Digger seems to have got things well worked out. If the young lad hogs make advances, she either ignores them or runs off – usually with them in hot pursuit! But when a handsome, more mature, chap, worthy of her attention, appears it’s a different matter. Mind you, she wasn’t very impressed by his wimpishness, when he ran off and left her when a helicopter flew over! Nor when he deserted her, again, to get some food. No wonder she gave him a disgruntled biff at one point! I caught some of it on my pond cam (which has quite a clear picture) before they disappeared into the undergrowth.

Someone has ordered the Pam Ayres book for me, although I’m not sure whether or not I am going to have to wait for it until Christmas!

The slug pellet thing is a problem. People are too distanced from wild animals and can ‘conveniently’ put them out of their minds. Even worse, when the problem is pointed out to them and they still use them. It’s like people who waste huge amounts of money buying stuff to put on their lawns and all it creates is a green desert. (and I’m convinced the moss killer makes more moss grow!) I have never put anything on my lawn, but have been complimented in the past about how nice it looked. Or ‘how do you keep your grass looking so nice’ – Don’t put any chemicals on it! Allow a bit of clover to grow. It fixes nitrogen so fertilizes the grass naturally. Digger has been having a good time foraging on my ‘lawn’, complete with it’s new longer patches, which is far better than having an expanse of, fake looking green, grass.

Well done re. The developers. If you haven’t already seen them, here are a couple of links from Hh Street, which might be useful.

Planning advice for you and your hedgehogs

https://www.hedgehogstreet.org/wp-content/uploads/2018/01/Hedgehogs-and-development-PUBLIC-ADVICE.pdf

It’s so easy for them to put in bird nest bricks, etc. I worry about the poor swifts, when so many people these days seem to block every possible entrance into their roof spaces. They could really benefit from having built in nests, as well as martins, etc. I have four artificial martin nests on my house and love it when they all return. It is so nice to hear them cheerfully chattering away. The good thing about the artificial nests is not only can the birds start breeding earlier, but also their droppings don’t seem to hit the walls, because of where the entrances are located, so it is wins all round.

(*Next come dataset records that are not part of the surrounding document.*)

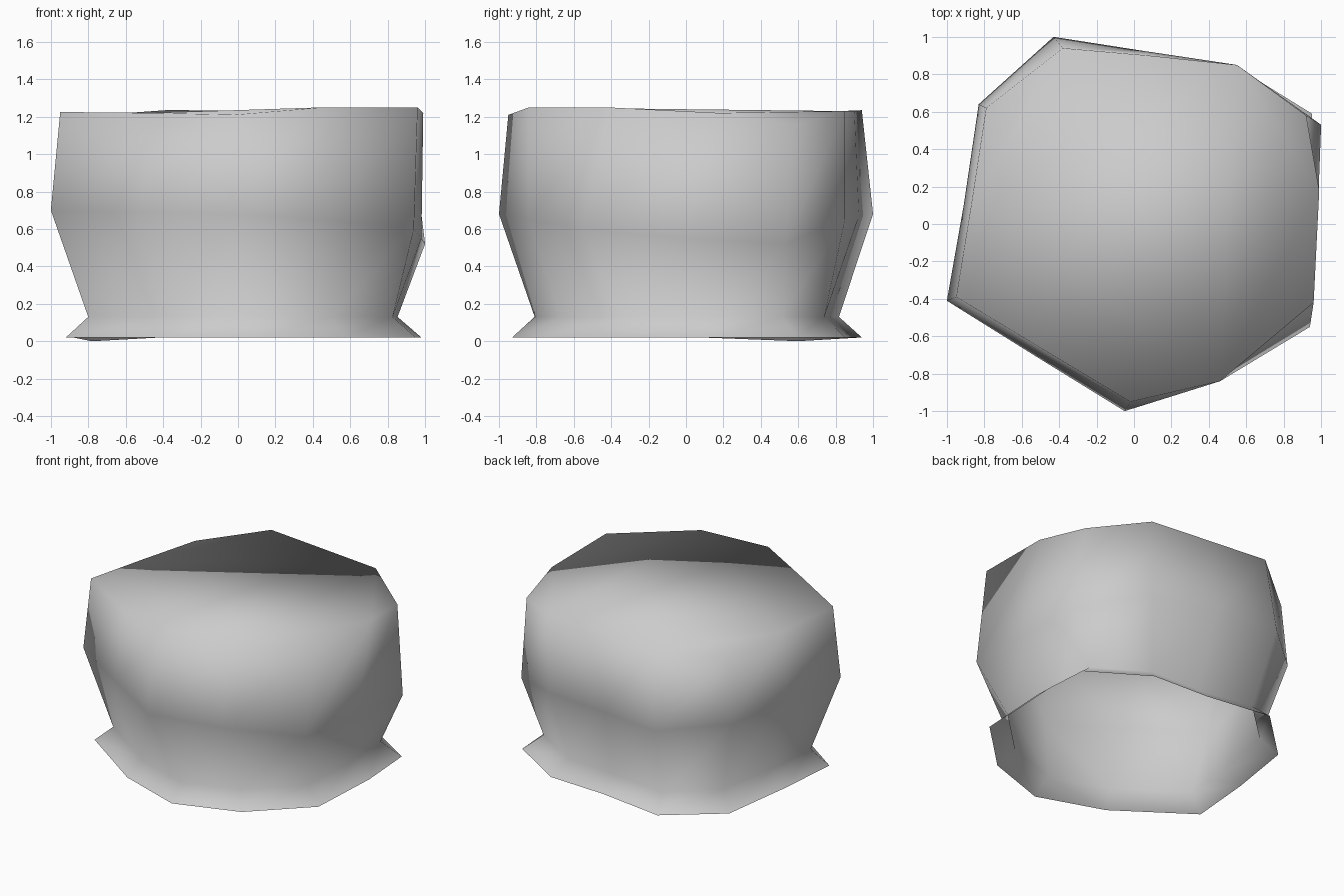
import bpy
import bmesh

if "Cube" in bpy.data.objects:
    bpy.data.objects.remove(bpy.data.objects["Cube"], do_unlink=True)


def make_material(name, colour):
    material = bpy.data.materials.new(name)
    material.use_nodes = True
    material.diffuse_color = colour
    shader = material.node_tree.nodes["Principled BSDF"]
    shader.inputs["Base Color"].default_value = colour
    return material


def add_ring(mesh, points):
    return [mesh.verts.new(point) for point in points]


def bridge_rings(mesh, lower, upper):
    count = len(lower)
    for i in range(count):
        j = (i + 1) % count
        mesh.faces.new((lower[i], lower[j], upper[j], upper[i]))


def build_smooth_object(name, mesh, material):
    for face in mesh.faces:
        face.smooth = True
    data = bpy.data.meshes.new(name)
    mesh.to_mesh(data)
    mesh.free()
    data.materials.append(material)
    result = bpy.data.objects.new(name, data)
    bpy.context.scene.collection.objects.link(result)
    return result


# Flared foot, listed anticlockwise from the right-hand corner
foot_outline = [
    (-.92, -.39), (-.39, -.76), (.1, -.93), (.57, -.77),
    (.95, -.4), (.98, .16), (.95, .59), (.53, .85),
    (.08, .87), (-.42, .94), (-.78, .6), (-.88, .08)]
lowest_corner = 10
foot = [(x, y, 0 if i == lowest_corner else .02)
        for i, (x, y) in enumerate(foot_outline)]

# Pinched neck just above the foot
neck = [(x * .87, y * .87, .13) for x, y in foot_outline]

# Widest part of the body, dipping toward the left side
belly = [
    (-1, -.41, .7), (-.52, -.71, .69), (-.05, -1, .68), (.46, -.84, .65),
    (.94, -.55, .6), (.98, 0, .55), (1, .53, .52), (.55, .85, .65),
    (.05, .925, .67), (-.43, 1, .68), (-.83, .64, .7), (-.91, .1, .7)]

# Uneven upper edge
rim = [
    (-.95, -.39, 1.225), (-.47, -.68, 1.22), (-.02, -.95, 1.21),
    (.46, -.84, 1.25), (.96, -.42, 1.25), (.99, .18, 1.22),
    (.92, .58, 1.16), (.55, .85, 1.23), (.08, .9, 1.23),
    (-.38, .94, 1.235), (-.79, .62, 1.165), (-.87, .1, 1.2)]

# Join the rings, close the top and leave the underside open
mesh = bmesh.new()
rings = [add_ring(mesh, points) for points in (foot, neck, belly, rim)]
for lower, upper in zip(rings, rings[1:]):
    bridge_rings(mesh, lower, upper)
mesh.faces.new(rings[-1])

grey = make_material("plain_grey", (.6, .6, .6, 1))
build_smooth_object("pot_body", mesh, grey)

Interesting about your tatty blackbird. I sometimes get them here looking similar to how you describe, but definitely adults. It seems mostly on their backs and I have always thought it looks like their downy underneath feathers sticking out. Not sure why. It’s almost as if they have been pecking there to get soft feathers for their nest lining. It reminds me of how rabbits use their own fur to line their nests. I also wondered whether they could have been attacked, but got away. It has always been male birds I have seen. Robbie still seems to be waiting to swoop close to me when I go out, in the hope of some food. Wish I knew whether Robbie was male or female, but I did see a fledgling robin in the garden recently so that’s probably where some of the food has been going. One of the starlings seems to think it’s name is Robbie, too and is usually not far behind – looking very resplendent in it’s iridescent plumage. I have to stand close so that Robbie has first chance.

You are good, keeping putting food out in hope of a visiting hog. Fingers crossed one turns up one night.

Hedgehog